Geochemistry, Geophysics, Geosystems

High-pressure, high-temperature deformation of CaGeO3 (perovskite)±MgO aggregates: Implications for multiphase rheology of the lower mantle



[1] Sintered polycrystalline “rocks” of two-phase aggregate CaGeO3 perovskite (GePv) + MgO and single-phase GePv were deformed at pressure, temperature, and strain rates of 4–10 GPa, 600–1200 K, and ∼1–3 × 10−5 s−1, respectively, with maximum bulk strains up to ∼20%. The as-synthesized two-phase aggregate, produced from the reaction CaMgGeO4 (olivine) → GePv+MgO (MgO occupying ∼28% in volume), possessed a load-bearing framework (LBF) texture indistinguishable from that of (Mg,Fe)2SiO4 → (Mg,Fe)SiO3 perovskite + (Mg,Fe)O reported in previous studies. Stress states of the two phases in the deforming aggregate were evaluated based on systematic distortion of lattice spacings over the entire 360° diffraction azimuth angle. Compared with the single-phase GePv sample, stresses of GePv in the two-phase composite were about 10–20% higher at similar strain and strain rates. Stresses of MgO are about a factor of ∼2 lower than GePv in the same two-phased rock. Volumetrically averaged bulk stresses in the two samples were therefore virtually identical. Texture analyses showed that both samples deformed by dislocation glide, with the dominant slip systems {1 0 0}<1 1 0> (in cubic setting) for both GePv and MgO. These results show that, at low bulk strains up to ∼20%, the two-phase aggregate remains a LBF fabric, with rheological properties of GePv controlling those of the bulk. These experimental findings are in quantitative agreement with previous numerical simulations.
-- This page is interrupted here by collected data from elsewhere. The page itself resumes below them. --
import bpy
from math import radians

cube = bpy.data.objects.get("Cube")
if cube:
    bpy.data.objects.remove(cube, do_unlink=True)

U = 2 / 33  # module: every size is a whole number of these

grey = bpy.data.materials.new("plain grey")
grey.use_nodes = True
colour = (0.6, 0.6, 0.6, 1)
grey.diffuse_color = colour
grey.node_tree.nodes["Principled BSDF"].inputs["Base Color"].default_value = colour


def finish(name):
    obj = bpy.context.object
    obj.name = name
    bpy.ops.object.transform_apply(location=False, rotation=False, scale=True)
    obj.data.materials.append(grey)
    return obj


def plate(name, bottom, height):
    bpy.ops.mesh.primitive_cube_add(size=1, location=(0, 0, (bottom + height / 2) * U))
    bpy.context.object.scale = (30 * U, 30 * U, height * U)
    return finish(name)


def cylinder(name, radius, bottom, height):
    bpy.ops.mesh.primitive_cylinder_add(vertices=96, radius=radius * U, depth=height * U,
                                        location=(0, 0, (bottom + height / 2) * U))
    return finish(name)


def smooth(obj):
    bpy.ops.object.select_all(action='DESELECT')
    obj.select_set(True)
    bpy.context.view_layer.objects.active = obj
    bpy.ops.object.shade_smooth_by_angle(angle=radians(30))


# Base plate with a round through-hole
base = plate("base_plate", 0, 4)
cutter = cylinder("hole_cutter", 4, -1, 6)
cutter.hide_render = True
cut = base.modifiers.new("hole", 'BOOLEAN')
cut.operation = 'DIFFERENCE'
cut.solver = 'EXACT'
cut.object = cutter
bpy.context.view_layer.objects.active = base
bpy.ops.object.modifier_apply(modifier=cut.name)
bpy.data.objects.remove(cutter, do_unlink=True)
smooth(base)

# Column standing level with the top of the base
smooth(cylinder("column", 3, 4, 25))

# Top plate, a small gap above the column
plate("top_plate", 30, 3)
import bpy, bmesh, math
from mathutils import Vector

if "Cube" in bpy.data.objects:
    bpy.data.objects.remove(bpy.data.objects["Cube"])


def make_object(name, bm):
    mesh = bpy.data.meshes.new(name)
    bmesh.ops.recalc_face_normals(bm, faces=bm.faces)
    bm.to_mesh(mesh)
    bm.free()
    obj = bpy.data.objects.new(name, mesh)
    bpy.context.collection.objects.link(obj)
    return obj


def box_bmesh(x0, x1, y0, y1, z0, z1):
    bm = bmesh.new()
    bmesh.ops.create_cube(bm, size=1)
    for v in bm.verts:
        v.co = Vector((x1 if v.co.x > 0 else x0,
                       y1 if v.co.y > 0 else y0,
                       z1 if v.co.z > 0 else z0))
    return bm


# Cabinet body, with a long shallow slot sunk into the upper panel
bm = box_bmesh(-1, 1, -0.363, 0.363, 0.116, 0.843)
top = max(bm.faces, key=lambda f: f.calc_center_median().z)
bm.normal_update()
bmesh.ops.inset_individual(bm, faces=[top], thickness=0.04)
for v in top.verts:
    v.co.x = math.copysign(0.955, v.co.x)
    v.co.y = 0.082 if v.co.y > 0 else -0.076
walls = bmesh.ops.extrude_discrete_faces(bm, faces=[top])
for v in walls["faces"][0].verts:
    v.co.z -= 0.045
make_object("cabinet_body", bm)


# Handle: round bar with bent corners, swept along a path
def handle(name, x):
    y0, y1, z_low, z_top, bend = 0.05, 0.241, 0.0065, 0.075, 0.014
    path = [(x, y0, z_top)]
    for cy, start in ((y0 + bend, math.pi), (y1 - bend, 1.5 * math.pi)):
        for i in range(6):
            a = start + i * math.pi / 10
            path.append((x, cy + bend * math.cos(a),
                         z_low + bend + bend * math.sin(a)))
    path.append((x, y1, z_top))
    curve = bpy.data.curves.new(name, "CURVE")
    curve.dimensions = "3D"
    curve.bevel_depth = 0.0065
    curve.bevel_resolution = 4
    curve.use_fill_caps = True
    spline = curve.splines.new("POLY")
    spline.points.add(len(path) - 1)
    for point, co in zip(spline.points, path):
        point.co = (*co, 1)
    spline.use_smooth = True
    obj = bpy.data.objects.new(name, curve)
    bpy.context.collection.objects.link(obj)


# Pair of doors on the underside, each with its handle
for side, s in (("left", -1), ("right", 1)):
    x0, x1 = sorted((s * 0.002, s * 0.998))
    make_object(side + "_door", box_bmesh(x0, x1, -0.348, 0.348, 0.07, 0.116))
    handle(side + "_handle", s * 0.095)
Implications of the results to the silicate counterparts and dynamics of the lower mantle are discussed.